[GIVEN ENTRIES Boundary: Start]

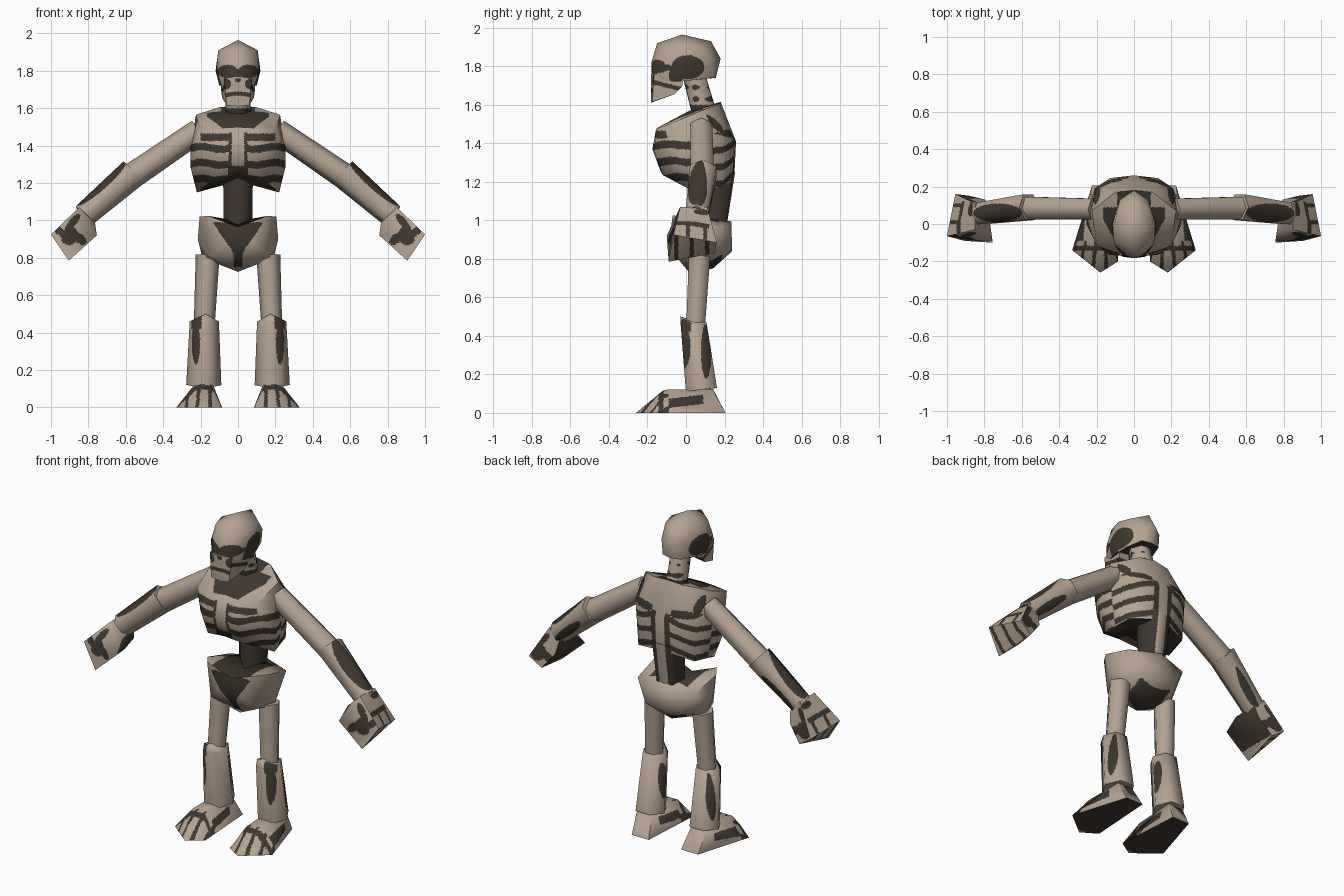
import bpy, bmesh, math
from mathutils import Vector


def material(name, rgb):
    m = bpy.data.materials.new(name)
    m.diffuse_color = (*rgb, 1)
    return m


BONE = material("bone", (0.46, 0.365, 0.285))
DARK = material("dark_gap", (0.05, 0.039, 0.028))


def build(name, pts, dark=None, side=0, size=0.013):
    """Hull of points; side 0 mirrors a half across x=0, side +1/-1 places one limb."""
    bm = bmesh.new()
    for p in pts:
        bm.verts.new(p)
    bmesh.ops.convex_hull(bm, input=bm.verts[:])
    if side == 0:
        mid = [f for f in bm.faces if all(abs(v.co.x) < 1e-4 for v in f.verts)]
        bmesh.ops.delete(bm, geom=mid, context='FACES')
    bmesh.ops.delete(bm, geom=[v for v in bm.verts if not v.link_faces], context='VERTS')
    bmesh.ops.recalc_face_normals(bm, faces=bm.faces[:])
    if side == 0:
        new = bmesh.ops.duplicate(bm, geom=bm.verts[:] + bm.edges[:] + bm.faces[:])["geom"]
        for g in new:
            if isinstance(g, bmesh.types.BMVert):
                g.co.x *= -1
        bmesh.ops.reverse_faces(bm, faces=[g for g in new if isinstance(g, bmesh.types.BMFace)])
        bmesh.ops.remove_doubles(bm, verts=bm.verts[:], dist=1e-4)
    elif side < 0:
        for v in bm.verts:
            v.co.x *= -1
        bmesh.ops.reverse_faces(bm, faces=bm.faces[:])
    # keep crisp edges, remember the soft normals of the coarse shape
    bm.normal_update()
    sharp = [e for e in bm.edges if len(e.link_faces) == 2 and e.calc_face_angle(0) > math.radians(66)]
    bmesh.ops.split_edges(bm, edges=sharp)
    bm.normal_update()
    lay = bm.verts.layers.float_vector.new("soft")
    for v in bm.verts:
        v[lay] = v.normal
    # cut finely enough for painted gaps
    for _ in range(9 if dark else 0):
        long = [e for e in bm.edges if e.calc_length() > size]
        if not long:
            break
        bmesh.ops.subdivide_edges(bm, edges=long, cuts=1, use_grid_fill=True)
        bmesh.ops.triangulate(bm, faces=[f for f in bm.faces if len(f.verts) > 3])
    bm.normal_update()
    for f in bm.faces:
        f.smooth = True
        if dark:
            c, n = f.calc_center_median(), f.normal.copy()
            if c.x < 0:
                c.x, n.x = -c.x, -n.x
            f.material_index = int(bool(dark(c, n)))
    bm.verts.index_update()
    soft = [Vector(v[lay]).normalized() for v in bm.verts]
    bm.verts.layers.float_vector.remove(lay)
    me = bpy.data.meshes.new(name)
    bm.to_mesh(me)
    bm.free()
    me.materials.append(BONE)
    me.materials.append(DARK)
    me.normals_split_custom_set_from_vertices(soft)
    ob = bpy.data.objects.new(name, me)
    bpy.context.collection.objects.link(ob)
    return ob


def limb(a, b, ra, rb, n=6):
    """Two n-sided rings around the ends of a limb."""
    a, b = Vector(a), Vector(b)
    d = (b - a).normalized()
    u = d.cross(Vector((0, 1, 0))).normalized()
    v = d.cross(u)
    return [c + r * (math.cos(k * math.tau / n) * u + math.sin(k * math.tau / n) * v)
            for c, r in ((a, ra), (b, rb)) for k in range(n)]


def oval(a, b, ca, cb, ra, rb):
    return ((a - ca) / ra) ** 2 + ((b - cb) / rb) ** 2 < 1


def pair(name, pts, dark=None):
    build("left_" + name, pts, dark, 1)
    build("right_" + name, pts, dark, -1)


# Painting rules: true means dark
def skull_dark(p, n):
    if p.y < -0.06 and n.z < 0.8:
        if oval(p.x, p.z, 0.055, 1.797, 0.055, 0.036):
            return True
        if p.x < 0.03 and abs(p.z - 1.785) < 0.018:
            return True
    if n.z < -0.6:
        return True
    return n.x > 0.3 and (oval(p.y, p.z, 0.01, 1.795, 0.085, 0.062)
                          or oval(p.y, p.z, -0.05, 1.755, 0.04, 0.045))


def jaw_dark(p, n):
    if n.z < -0.75:
        return True
    if n.y < -0.5:
        return (abs(p.z - 1.678 + 2 * p.x * p.x) < 0.011 and p.x < 0.065) or \
            oval(p.x, p.z, 0.068, 1.73, 0.03, 0.03) or oval(p.x, p.z, 0.0, 1.752, 0.016, 0.014)
    return abs(p.z - 1.70 + 0.25 * (p.y + 0.1)) < 0.012 or (p.z > 1.735 and p.y > -0.09)


def chest_dark(p, n):
    x, y, z = p
    if n.z < -0.8:
        return True
    if y < 0.09:                               # front: collar, breastbone, ribs
        if n.z > 0.5:
            return x < 0.085 + 0.55 * (y + 0.12) and y > -0.12 and x < 0.165
        if z < 1.27 and x < 0.9 * (1.275 - z):
            return True
        if x < 0.034:
            return z < 1.29
        if x < 0.05 and z < 1.47:
            return True
        if z > 1.465:
            return False
        if z > 1.425:
            return x < 0.2
        s = z + 0.12 * x + 0.015 * math.sin(x * 22)
        return (s - 1.215) % 0.085 < 0.04
    if n.z > 0.6:                              # top of shoulders
        return x < 0.09
    if x < 0.03:                               # back: spine, blades, ribs
        return False
    if x < 0.062:
        return z < 1.44
    if z > 1.43:
        return oval(x, z, 0.13, 1.45, 0.09, 0.022) or oval(x, z, 0.2, 1.5, 0.02, 0.05)
    return (z + 0.35 * x - 1.24) % 0.09 < 0.036


def spine_dark(p, n):
    return n.y < 0.45 or p.x > 0.03


def neck_dark(p, n):
    return p.z < 1.6 or math.sin(p.z * 105) + 0.7 * math.sin(p.y * 90 + p.x * 60) > 0.6


def pelvis_dark(p, n):
    if n.z > 0.55:
        return p.y < 0.17 and p.x < 0.13
    if n.y < -0.1 and p.y < 0.06:
        return p.x < 0.025 + 0.7 * max(0, p.z - 0.83) and 0.75 < p.z < 0.99
    return n.z < -0.6 and p.x < 0.11 and 0.02 < p.y < 0.19


def forearm_dark(p, n):
    t = (p.x - 0.56) / 0.26
    off = (p.z - 1.25) + (p.x - 0.56) * 0.85   # height off the limb axis
    if off > 0.025:
        return oval(t, p.y, 0.65, 0.06, 0.5, 0.05)
    return n.y > 0 and oval(t, off, 0.6, -0.03, 0.4, 0.032)


def hand_dark(p, n):
    a = (p.x - 0.81) * 0.64 - (p.z - 1.03) * 0.77   # distance from wrist
    b = (p.x - 0.81) * 0.77 + (p.z - 1.03) * 0.64   # across the hand
    if n.x * 0.77 + n.z * 0.64 < -0.6:
        return a < 0.19
    if n.x * 0.64 - n.z * 0.77 > 0.7:               # finger ends
        return abs((p.y + 0.09) % 0.08 - 0.04) < 0.011
    if abs(n.y) > 0.5:
        return oval(a, b, 0.145, -0.005, 0.05, 0.045) or oval(a, b, 0.08, 0.03, 0.06, 0.02) or \
            oval(a, b, 0.16, 0.055, 0.02, 0.04) or oval(a, b, 0.12, -0.06, 0.025, 0.035)
    return (abs(a - 0.115) < 0.014 and -0.05 < p.y < 0.12) or \
        (0.115 < a < 0.2 and abs((p.y + 0.035) % 0.09 - 0.045) < 0.01) or oval(p.y, a, 0.08, 0.03, 0.04, 0.02)


def shin_dark(p, n):
    if n.y < -0.35:
        return oval(p.x, p.z, 0.225, 0.35, 0.022, 0.12) or (p.z > 0.42 and 0.195 < p.x < 0.25)
    if n.x > 0:
        return oval(p.y, p.z, 0.105, 0.32, 0.027, 0.14)
    return oval(p.y, p.z, 0.07, 0.31, 0.028, 0.11)


def foot_dark(p, n):
    if n.z < -0.5:
        return p.y > -0.235
    if p.y > 0.09:
        return False
    if p.y > -0.09:
        return abs(p.z - 0.06 - 0.12 * p.y) < 0.024
    fan = (p.x - 0.185 - 0.1 * (0.1 - p.y)) / (0.35 - p.y)
    return abs((fan + 0.06) % 0.12 - 0.06) < 0.018 or abs(p.y + 0.13) < 0.013


# Head and neck
build("skull", [(0, -0.02, 1.965), (0, -0.15, 1.92), (0.088, -0.09, 1.90), (0.105, -0.01, 1.91),
                (0.09, 0.07, 1.90), (0, 0.13, 1.93), (0, 0.18, 1.84), (0.075, 0.13, 1.83),
                (0.12, 0.0, 1.80), (0.105, -0.11, 1.81), (0.05, -0.175, 1.80), (0, -0.18, 1.82),
                (0.10, -0.05, 1.72), (0.065, -0.165, 1.73), (0, -0.178, 1.73), (0.06, 0.14, 1.74),
                (0, 0.155, 1.74), (0.09, 0.05, 1.73)], skull_dark, size=0.01)
build("jaw", [(0, -0.183, 1.76), (0.075, -0.165, 1.76), (0.095, -0.01, 1.76), (0.09, -0.02, 1.695),
              (0.085, -0.06, 1.655), (0.06, -0.175, 1.615), (0, -0.183, 1.61), (0, -0.02, 1.695),
              (0, -0.01, 1.76)], jaw_dark, size=0.01)
neck = [p for p in limb((0, 0.04, 1.76), (0, 0.095, 1.55), 0.064, 0.068) if p.x > -1e-4]
build("neck", neck + [(0, -0.018, 1.75), (0, 0.1, 1.76), (0, 0.032, 1.55), (0, 0.16, 1.56)], neck_dark)

# Torso
build("ribcage", [(0, 0.18, 1.615), (0.10, 0.17, 1.605), (0, 0.02, 1.57), (0.225, 0.07, 1.565),
                  (0.20, -0.11, 1.49), (0.08, -0.155, 1.475), (0, -0.15, 1.48), (0.255, 0.04, 1.38),
                  (0.21, 0.19, 1.45), (0, 0.26, 1.41), (0.13, 0.245, 1.41), (0, -0.175, 1.37),
                  (0.13, -0.165, 1.36), (0.255, 0.0, 1.29), (0.22, 0.04, 1.15), (0.19, 0.19, 1.17),
                  (0, 0.25, 1.21), (0.12, -0.12, 1.235), (0, -0.13, 1.25)], chest_dark)
build("lower_spine", [(0, 0.07, 1.25), (0.08, 0.12, 1.25), (0.06, 0.245, 1.25), (0, 0.255, 1.25),
                      (0, 0.06, 0.93), (0.075, 0.12, 0.93), (0.05, 0.2, 0.93), (0, 0.205, 0.93)], spine_dark)
build("pelvis", [(0, -0.06, 0.965), (0.16, -0.07, 1.025), (0.205, 0.0, 1.02), (0.195, 0.19, 0.97),
                 (0, 0.235, 0.995), (0, 0.24, 0.84), (0.11, 0.235, 0.85), (0.215, 0.05, 0.90),
                 (0.19, 0.08, 0.80), (0.15, -0.05, 0.81), (0.06, -0.085, 0.89), (0, 0.02, 0.725),
                 (0, 0.14, 0.75), (0, -0.07, 0.85)], pelvis_dark)

# Arms
pair("upper_arm", limb((0.21, 0.08, 1.48), (0.57, 0.085, 1.235), 0.064, 0.07))
pair("forearm", limb((0.56, 0.09, 1.255), (0.825, 0.055, 1.025), 0.08, 0.066), forearm_dark)
pair("hand", [(0.85, -0.03, 1.07), (0.85, 0.11, 1.07), (0.765, -0.03, 0.99), (0.785, 0.11, 1.0),
              (1.0, -0.065, 0.925), (0.955, 0.16, 0.885), (0.905, -0.09, 0.785), (0.875, 0.15, 0.83),
              (0.755, -0.10, 0.92), (0.795, 0.13, 0.93)], hand_dark)

# Legs
pair("thigh", limb((0.162, 0.07, 0.815), (0.18, 0.05, 0.45), 0.064, 0.056))
pair("shin", limb((0.18, 0.04, 0.46), (0.183, 0.08, 0.12), 0.078, 0.094)
     + [Vector((0.172, -0.03, 0.5))], shin_dark)
pair("foot", [(0.18, -0.26, 0), (0.33, -0.14, 0), (0.085, -0.2, 0), (0.11, 0.205, 0), (0.225, 0.205, 0),
              (0.14, -0.12, 0.115), (0.235, -0.11, 0.12), (0.135, 0.14, 0.125), (0.235, 0.14, 0.12),
              (0.105, -0.05, 0.03), (0.285, 0.0, 0.03)], foot_dark)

[GIVEN ENTRIES Boundary: End]

■ TASK REQUIREMENTS ■
From the data above, copy each line where the string "pair" appears.

■ EXERCISE SOLUTION ■
def pair(name, pts, dark=None):
pair("upper_arm", limb((0.21, 0.08, 1.48), (0.57, 0.085, 1.235), 0.064, 0.07))
pair("forearm", limb((0.56, 0.09, 1.255), (0.825, 0.055, 1.025), 0.08, 0.066), forearm_dark)
pair("hand", [(0.85, -0.03, 1.07), (0.85, 0.11, 1.07), (0.765, -0.03, 0.99), (0.785, 0.11, 1.0),
pair("thigh", limb((0.162, 0.07, 0.815), (0.18, 0.05, 0.45), 0.064, 0.056))
pair("shin", limb((0.18, 0.04, 0.46), (0.183, 0.08, 0.12), 0.078, 0.094)
pair("foot", [(0.18, -0.26, 0), (0.33, -0.14, 0), (0.085, -0.2, 0), (0.11, 0.205, 0), (0.225, 0.205, 0),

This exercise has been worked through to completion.